Another great way to get your lawn ready is to have it aerated or thatched. This lets air and nutrients penetrate your lawn easier. After having that done, make sure and add a nice thin layer of Topper by Kellogg's to your lawn. This is a soil amendment that will work it's way into the roots and help all summer. 

You can also go ahead and get your first helping of fertilizer going. We recommend Gardner & Bloome Lawn Fertilizer. Because it is organic, it is slow release and you lawn will wake up beautifully and happy. 

A few steps now will make you the envy of the neighborhood all summer. 

Raised Beds, the perfect solution!

What exactly is a raised bed? Basically it just means that you are growing your plants above ground in a container that will hold soil and be large enough for roots and nourishment. In our climate and soil conditions, sometimes it is the only way to get the produce that you want. But there is another even better reason for using them. Control! Everything you can plant in the ground, you can do in a raised bed, often times with much better success. You can control the soil by using a perfect organic mix made for raised beds. We recommend planting in straight Gardner & Bloome Raised Bed & Potting Mix. EVERYTHING you need is in there! The slightly woody texture adds the ideal combination of porosity and moisture retention to the soil. Additional coir and peat moss ingredients offer increased moisture-holding capacity, making it great for container flower gardens too. Added organic fertilizers like composted chicken manure, kelp meal and bat guano ensure both an immediate and extended release of nutrients to keep the soil healthy. You can control pests easier by covering with row cloth, and you can control nutrients because it is only going to go right where you want it, the root zone. 

This beautiful set-up is an example of what you can do with a large area. Notice the fence to keep their prying "tomato loving" labs out. Everything is on drip for easy watering, and plants are grouped together for companion planting to avoid pests. This beautiful garden was designed and built by local gardeners, Oli and Kevin. They preserve all their bounty through canning and we will showcase more of their garden as the season progresses.

This beautiful set-up is an example of what you can do with a large area. Notice the fence to keep their prying "tomato loving" labs out. Everything is on drip for easy watering, and plants are grouped together for companion planting to avoid pests. This beautiful garden was designed and built by local gardeners, Oli and Kevin. They preserve all their bounty through canning and we will showcase more of their garden as the season progresses.

A raised bed can be anything from a large set-up like that above, or a dresser drawer that you have repurposed into a lettuce bin. Shallow roots give you options to use items you never would have imagined would work in the garden. Another perfect container for tomatoes and peppers is the 1/2 wine barrell. Fits most anywhere, and if there isn't enough sun where you first planted it, you just strap that baby to a handcart and move it somewhere else in the yard.

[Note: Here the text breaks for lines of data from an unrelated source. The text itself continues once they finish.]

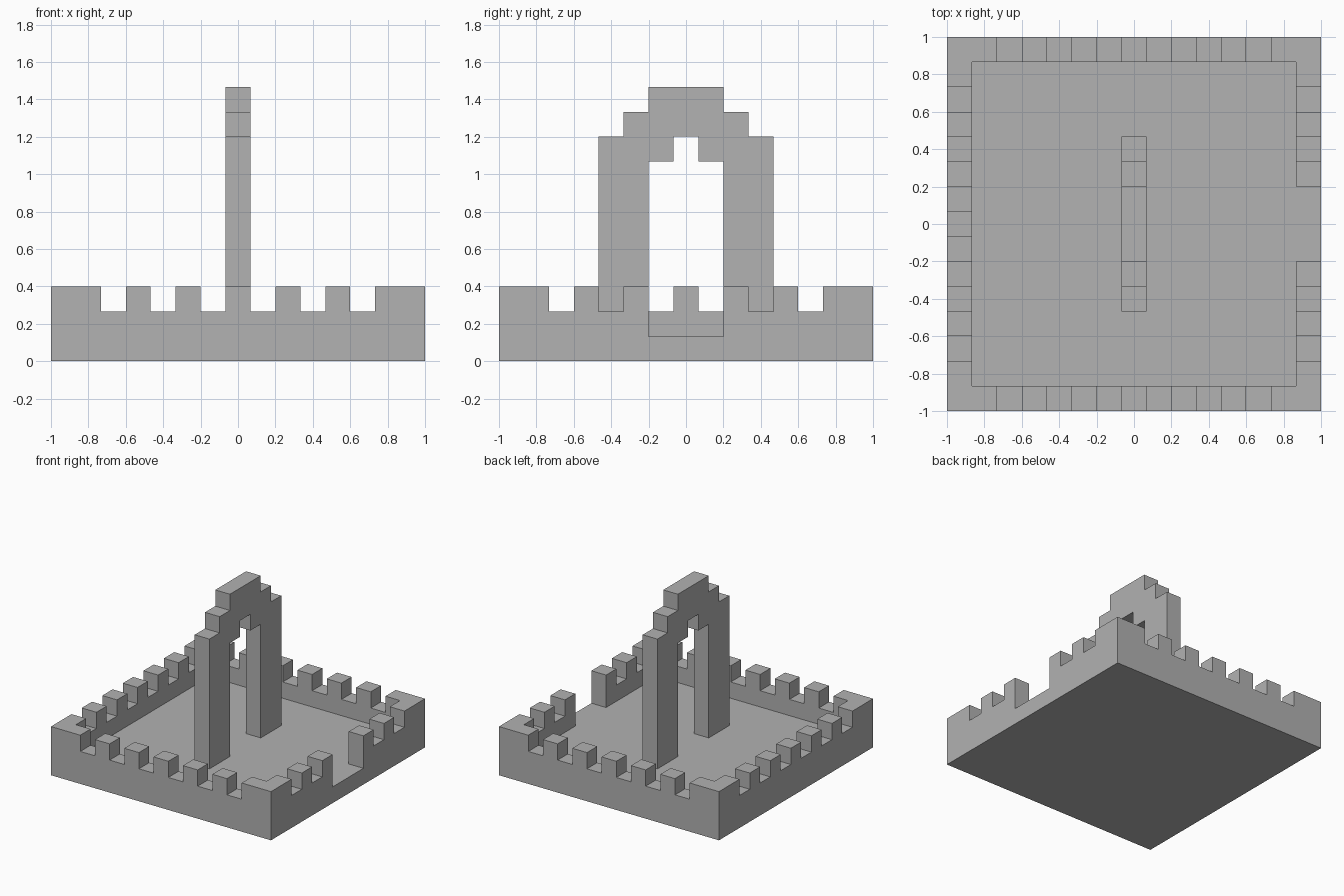
import bpy
import bmesh
from mathutils import Matrix, Vector

cube = bpy.data.objects.get("Cube")
if cube:
    bpy.data.objects.remove(cube, do_unlink=True)

U = 2 / 15      # one block
N = 15          # blocks along each side

stone = bpy.data.materials.new("stone_grey")
stone.use_nodes = True
grey = (0.445, 0.445, 0.445, 1)
stone.diffuse_color = grey
stone.node_tree.nodes["Principled BSDF"].inputs["Base Color"].default_value = grey


def slab(name, outline, angle=0, offset=0):
    """Extrude an (along, up) outline one block thick, centred on a line
    `offset` blocks out from the middle, then turn it about z."""
    bm = bmesh.new()
    face = bm.faces.new([bm.verts.new((a, offset - 0.5, z)) for a, z in outline])
    extruded = bmesh.ops.extrude_face_region(bm, geom=[face])["geom"]
    verts = [v for v in extruded if isinstance(v, bmesh.types.BMVert)]
    bmesh.ops.translate(bm, verts=verts, vec=Vector((0, 1, 0)))
    bmesh.ops.recalc_face_normals(bm, faces=bm.faces)
    bm.transform(Matrix.Rotation(angle, 4, "Z") @ Matrix.Scale(U, 4))
    mesh = bpy.data.meshes.new(name)
    bm.to_mesh(mesh)
    bm.free()
    mesh.materials.append(stone)
    obj = bpy.data.objects.new(name, mesh)
    bpy.context.collection.objects.link(obj)
    return obj


def skyline(heights):
    """Outline under a row of block heights, centred on zero."""
    half = len(heights) / 2
    points = [(-half, 0)]
    last = 0
    for i, h in enumerate(heights + [0]):
        if h != last:
            if i not in (0, len(heights)):
                points.append((i - half, last))
            if i < len(heights):
                points.append((i - half, h))
            else:
                points.append((half, last))
            last = h
    return points + [(half, 0)]


# Battlements: merlons on every odd block, solid at the corners
crenels = [3 if i % 2 or i in (0, N - 1) else 2 for i in range(N)]
side = crenels[1:-1]
gate = [1 if abs(i - len(side) // 2) <= 1 else h for i, h in enumerate(side)]

QUARTER = 1.5707963
slab("back_wall", skyline(crenels), 0, 7)
slab("left_side_gate_wall", skyline(gate), -QUARTER, 7)
slab("front_wall", skyline(crenels), 2 * QUARTER, 7)
slab("right_side_wall", skyline(side), QUARTER, 7)

# Courtyard floor fills the space between the walls
inner = N / 2 - 1
floor = slab("courtyard_floor", [(-inner, 0), (inner, 0), (inner, 1), (-inner, 1)])
floor.scale.y = N - 2

# Stepped arch standing across the courtyard, mirrored from one half
half_arch = [(0.5, 9), (0.5, 8), (1.5, 8), (1.5, 1), (3.5, 1),
             (3.5, 9), (2.5, 9), (2.5, 10), (1.5, 10), (1.5, 11)]
slab("stepped_arch", half_arch + [(-a, z) for a, z in reversed(half_arch)], QUARTER)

Get your creative cap on and start figuring out how you can grow the produce you long for this season. Send us pics of your raised beds and we will add them to a future post. 


Beating the Winter Blues

Susanville Snow.jpg

One of the hardest part of gardening, is looking out over the snow covered landscape and patiently wait for Spring. But there are still many ways that you can enjoy your garden while there is snow on the ground. Maybe a bird-feeder can be added outside your kitchen window, or you can do what we do - START SOME SEEDS! While it may be really early to start things like tomatoes and peppers, you can sure get some herbs going. Pick a sunny window and use a great soil like Gardner & Bloome seed starter to get them off to a great start. Brew up a good cup of tea and peruse some seed catalogs and gardening magazines when you are done. Spring really isn’t that far off.